WORK ORDER:
Across the following data, how many lines include the string "cavity"? Reply with the number and nothing more.

---+---

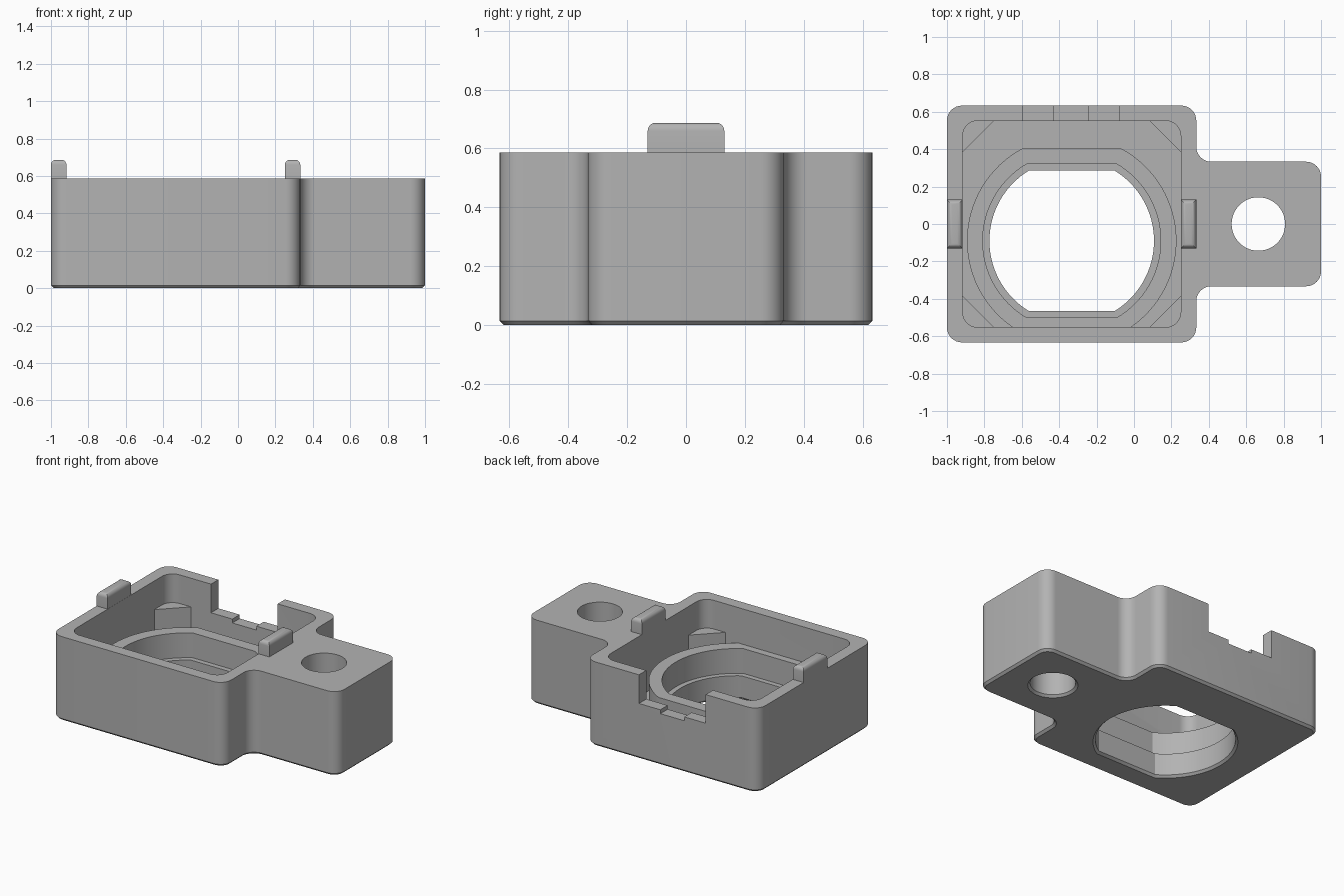
import bpy, bmesh, math
from mathutils import Vector

cube = bpy.data.objects.get("Cube")
if cube:
    bpy.data.objects.remove(cube, do_unlink=True)

TOP, FLOOR, LEDGE, CLIP_TOP = 0.587, 0.167, 0.387, 0.687
CHAMFER = 0.015
CX, CAV_X, CAV_Y = -0.333, 0.583, 0.552      # cavity centre and half sizes

grey = bpy.data.materials.new("plain grey")
grey.use_nodes = True
grey.diffuse_color = (0.45, 0.45, 0.45, 1)
grey.node_tree.nodes["Principled BSDF"].inputs["Base Color"].default_value = (0.45, 0.45, 0.45, 1)


def fillet(corners, steps=8):
    """Round the right-angled corners (x, y, radius) of a polygon."""
    loop = []
    for i, (x, y, r) in enumerate(corners):
        p = Vector((x, y))
        a = (Vector(corners[i - 1][:2]) - p).normalized()
        b = (Vector(corners[(i + 1) % len(corners)][:2]) - p).normalized()
        c = p + r * (a + b)
        for k in range(steps + 1):
            t = math.pi / 2 * k / steps
            loop.append(c - r * (b * math.cos(t) + a * math.sin(t)))
    return loop


def rect(x0, x1, y0, y1):
    return [(x0, y0), (x1, y0), (x1, y1), (x0, y1)]


def flat_circle(cx, cy, r, h, steps=32):
    """Circle with its front and back cut flat at distance h."""
    a = math.asin(min(1, h / r))
    arc = [-a + 2 * a * k / steps for k in range(steps + 1)]
    right = [(cx + r * math.cos(t), cy + r * math.sin(t)) for t in arc]
    left = [(cx - r * math.cos(t), cy + r * math.sin(t)) for t in reversed(arc)]
    return right + left


def circle(cx, cy, r, n=48):
    return [(cx + r * math.cos(2 * math.pi * k / n), cy + r * math.sin(2 * math.pi * k / n))
            for k in range(n)]


def loft(name, sections):
    """Closed solid through (loop, z) sections, from the bottom up."""
    bm = bmesh.new()
    rings = [[bm.verts.new((p[0], p[1], z)) for p in loop] for loop, z in sections]
    for lo, hi in zip(rings, rings[1:]):
        n = len(lo)
        for i in range(n):
            j = (i + 1) % n
            bm.faces.new((lo[i], lo[j], hi[j], hi[i]))
    bm.faces.new(list(reversed(rings[0])))
    bm.faces.new(rings[-1])
    bmesh.ops.recalc_face_normals(bm, faces=bm.faces)
    mesh = bpy.data.meshes.new(name)
    bm.to_mesh(mesh)
    bm.free()
    mesh.materials.append(grey)
    obj = bpy.data.objects.new(name, mesh)
    bpy.context.collection.objects.link(obj)
    return obj


def prism(name, loop, z0, z1):
    return loft(name, [(loop, z0), (loop, z1)])


def select(obj):
    bpy.ops.object.select_all(action='DESELECT')
    obj.select_set(True)
    bpy.context.view_layer.objects.active = obj


def combine(obj, tool, operation):
    """Apply a boolean and drop the tool object."""
    mod = obj.modifiers.new("boolean", 'BOOLEAN')
    mod.operation, mod.solver, mod.object = operation, 'EXACT', tool
    select(obj)
    bpy.ops.object.modifier_apply(modifier=mod.name)
    bpy.data.objects.remove(tool, do_unlink=True)


# Housing block with its mounting tab; d insets the outline for the bottom chamfer
def outline(d):
    r, q = 0.08 - d, 0.08 + d
    bx, by, tx, ty = 0.333 - d, 0.633 - d, 1 - d, 0.333 - d
    return fillet([(-tx, -by, r), (bx, -by, r), (bx, -ty, q), (tx, -ty, r),
                   (tx, ty, r), (bx, ty, q), (bx, by, r), (-tx, by, r)])


body = loft("housing", [(outline(CHAMFER), 0), (outline(0), CHAMFER), (outline(0), TOP)])

# Open cavity
x0, x1 = CX - CAV_X, CX + CAV_X
cavity = fillet([(x0, -CAV_Y, 0.08), (x1, -CAV_Y, 0.08), (x1, CAV_Y, 0.08), (x0, CAV_Y, 0.08)])
combine(body, prism("cavity_cutter", cavity, FLOOR, 1), 'DIFFERENCE')

# Raised collar around the opening
combine(body, prism("collar", flat_circle(CX, -0.09, 0.56, 0.495), 0.1, 0.34), 'UNION')

# Corner supports
for sx in (-1, 1):
    for sy in (-1, 1):
        ax, ay, e = CX + sx * CAV_X, sy * CAV_Y, 0.03
        tri = [(ax + sx * e, ay + sy * e), (ax + sx * e, ay - sy * (0.167 + e)),
               (ax - sx * (0.167 + e), ay + sy * e)]
        combine(body, prism("corner_support", tri, 0.1, LEDGE), 'UNION')

# Stepped opening with a chamfered lower rim
def bore(d):
    return flat_circle(CX, -0.09, 0.44 + d, 0.375 + d)


combine(body, loft("opening_cutter", [
    (bore(2 * CHAMFER), -CHAMFER), (bore(0), CHAMFER), (bore(0), FLOOR),
    (bore(0.036), FLOOR), (bore(0.036), 0.6)]), 'DIFFERENCE')

# Screw hole through the tab
combine(body, loft("screw_hole_cutter", [
    (circle(0.665, 0, 0.143 + 2 * CHAMFER), -CHAMFER), (circle(0.665, 0, 0.143), CHAMFER),
    (circle(0.665, 0, 0.143), 0.8)]), 'DIFFERENCE')

# Notch in the back wall, with a shallow groove in its sill
combine(body, prism("notch_cutter", rect(-0.595, -0.08, 0.50, 0.8), LEDGE, 1), 'DIFFERENCE')
combine(body, prism("groove_cutter", rect(-0.43, -0.245, 0.50, 0.8), LEDGE - 0.027, 0.9), 'DIFFERENCE')

# Rounded clips on the side walls
clips = []
for name, cx in (("right_clip", -0.9585), ("left_clip", 0.2915)):
    clip = prism(name, rect(cx - 0.0415, cx + 0.0415, -0.13, 0.13), TOP, CLIP_TOP)
    bm = bmesh.new()
    bm.from_mesh(clip.data)
    top_edges = [e for e in bm.edges if all(v.co.z > CLIP_TOP - 0.001 for v in e.verts)]
    bmesh.ops.bevel(bm, geom=top_edges, offset=0.027, segments=5, profile=0.5, affect='EDGES')
    bm.to_mesh(clip.data)
    bm.free()
    clips.append(clip)

for obj in [body] + clips:
    select(obj)
    bpy.ops.object.shade_smooth_by_angle(angle=math.radians(30))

---+---

REPLY:
4